> _BRIEF_
Locate the line containing "# Drop the hidden", then please write out that line and all the lines below it in the entries exactly.

(Stored data)
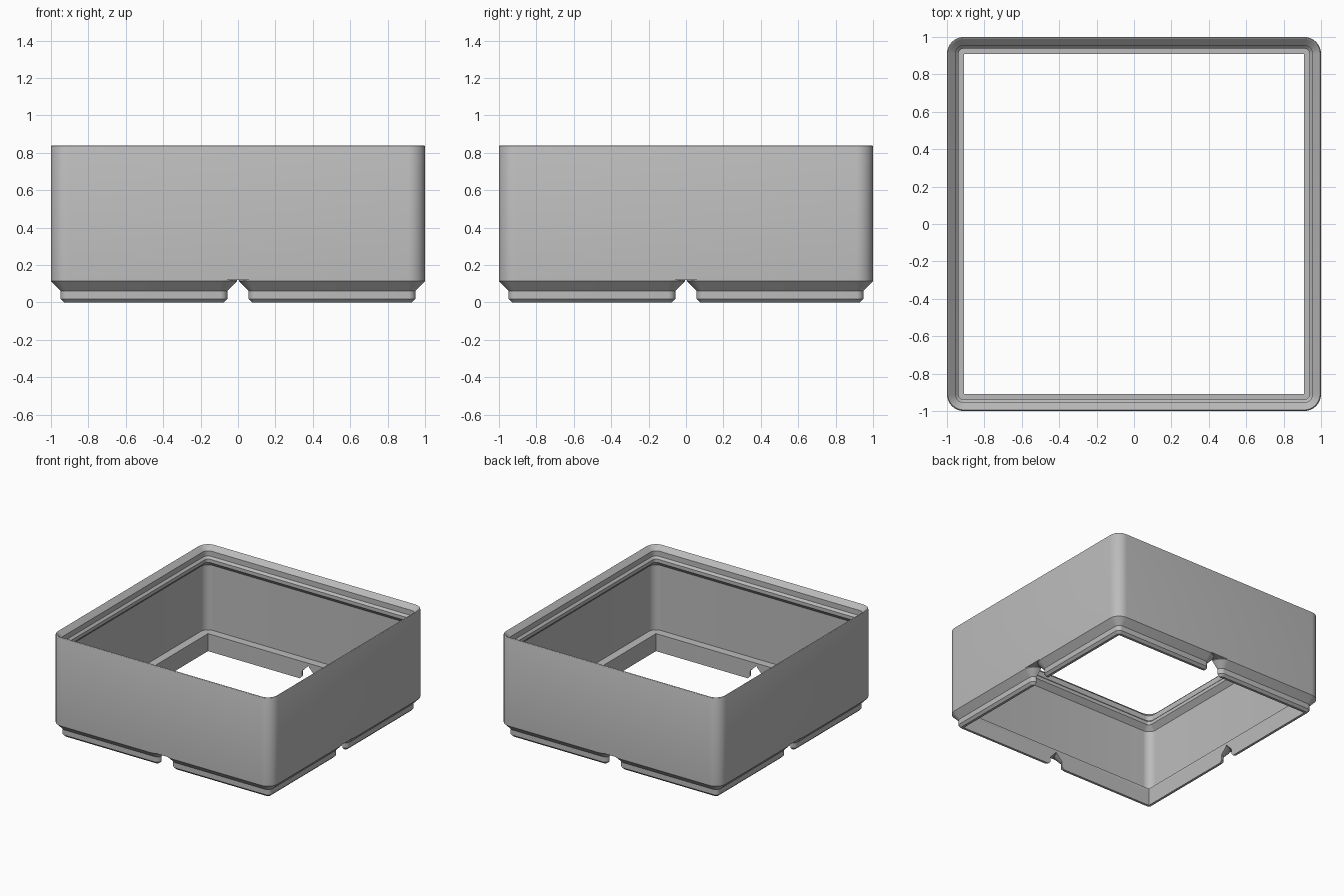
import bpy, bmesh, math

default = bpy.data.objects.get("Cube")
if default:
    bpy.data.objects.remove(default, do_unlink=True)

grey = bpy.data.materials.new("plain grey")
grey.use_nodes = True
grey.diffuse_color = (0.5, 0.5, 0.5, 1)
grey.node_tree.nodes["Principled BSDF"].inputs["Base Color"].default_value = (0.5, 0.5, 0.5, 1)

HOLE = 0.91       # half width of the square opening
RADIUS = 0.09     # outer corner radius
FLOOR = 0.12      # underside of the walls
STEPS = 8


def ring(bm, cx, cy, half, radius, z):
    """Rounded square loop of vertices."""
    verts = []
    for corner in range(4):
        mid = math.radians(45 + 90 * corner)
        sx, sy = math.copysign(1, math.cos(mid)), math.copysign(1, math.sin(mid))
        for i in range(STEPS + 1):
            a = math.radians(90 * (corner + i / STEPS))
            verts.append(bm.verts.new((cx + sx * (half - radius) + radius * math.cos(a),
                                       cy + sy * (half - radius) + radius * math.sin(a), z)))
    return verts


def bridge(bm, low, high):
    n = len(low)
    for i in range(n):
        j = (i + 1) % n
        bm.faces.new((low[i], low[j], high[j], high[i]))


def finish(bm, name):
    bmesh.ops.recalc_face_normals(bm, faces=bm.faces)
    mesh = bpy.data.meshes.new(name)
    bm.to_mesh(mesh)
    bm.free()
    mesh.materials.append(grey)
    obj = bpy.data.objects.new(name, mesh)
    bpy.context.collection.objects.link(obj)
    return obj


def select(obj):
    bpy.ops.object.select_all(action='DESELECT')
    obj.select_set(True)
    bpy.context.view_layer.objects.active = obj


# Walls with stacking lip: closed profile of (inset, height)
profile = [(0, FLOOR), (0, 0.832), (0.002, 0.837), (0.006, 0.84), (0.010, 0.839),
           (0.0455, 0.804), (0.0455, 0.761), (0.062, 0.744), (0.062, 0.716),
           (0.024, 0.678), (0.024, 0.144)]
bm = bmesh.new()
rings = [ring(bm, 0, 0, 1 - d, RADIUS - d, z) for d, z in profile]
rings += [ring(bm, 0, 0, HOLE, 0.0005, z) for z in (0.144, FLOOR)]
for k in range(len(rings)):
    bridge(bm, rings[k], rings[(k + 1) % len(rings)])
walls = finish(bm, "walls")

# Four stepped feet, solid at first
bm = bmesh.new()
GAP = 0.006
half = (1 - GAP) / 2
for sx in (-1, 1):
    for sy in (-1, 1):
        cx, cy = sx * (1 + GAP) / 2, sy * (1 + GAP) / 2
        stack = [ring(bm, cx, cy, half - d, RADIUS - d, z) for d, z in
                 ((0.07, 0), (0.051, 0.019), (0.051, 0.062), (0, 0.114), (0, FLOOR))]
        for low, high in zip(stack, stack[1:]):
            bridge(bm, low, high)
        bm.faces.new(stack[0])
        bm.faces.new(stack[-1])
feet = finish(bm, "feet")

# Square opening cut through the feet
bm = bmesh.new()
bmesh.ops.create_cube(bm, size=2 * HOLE)
cutter = finish(bm, "opening_cutter")
cutter.hide_render = True
select(feet)
mod = feet.modifiers.new("opening", 'BOOLEAN')
mod.operation = 'DIFFERENCE'
mod.solver = 'EXACT'
mod.object = cutter
bpy.ops.object.modifier_apply(modifier=mod.name)
bpy.data.objects.remove(cutter, do_unlink=True)

# Drop the hidden caps where the feet meet the walls
bm = bmesh.new()
bm.from_mesh(feet.data)
caps = [f for f in bm.faces if f.normal.z > 0.9 and f.calc_center_median().z > FLOOR - 0.001]
bmesh.ops.delete(bm, geom=caps, context='FACES')
bm.to_mesh(feet.data)
bm.free()

for obj in (walls, feet):
    select(obj)
    bpy.ops.object.shade_smooth_by_angle(angle=math.radians(30))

> _RESPONSE_
# Drop the hidden caps where the feet meet the walls
bm = bmesh.new()
bm.from_mesh(feet.data)
caps = [f for f in bm.faces if f.normal.z > 0.9 and f.calc_center_median().z > FLOOR - 0.001]
bmesh.ops.delete(bm, geom=caps, context='FACES')
bm.to_mesh(feet.data)
bm.free()

for obj in (walls, feet):
    select(obj)
    bpy.ops.object.shade_smooth_by_angle(angle=math.radians(30))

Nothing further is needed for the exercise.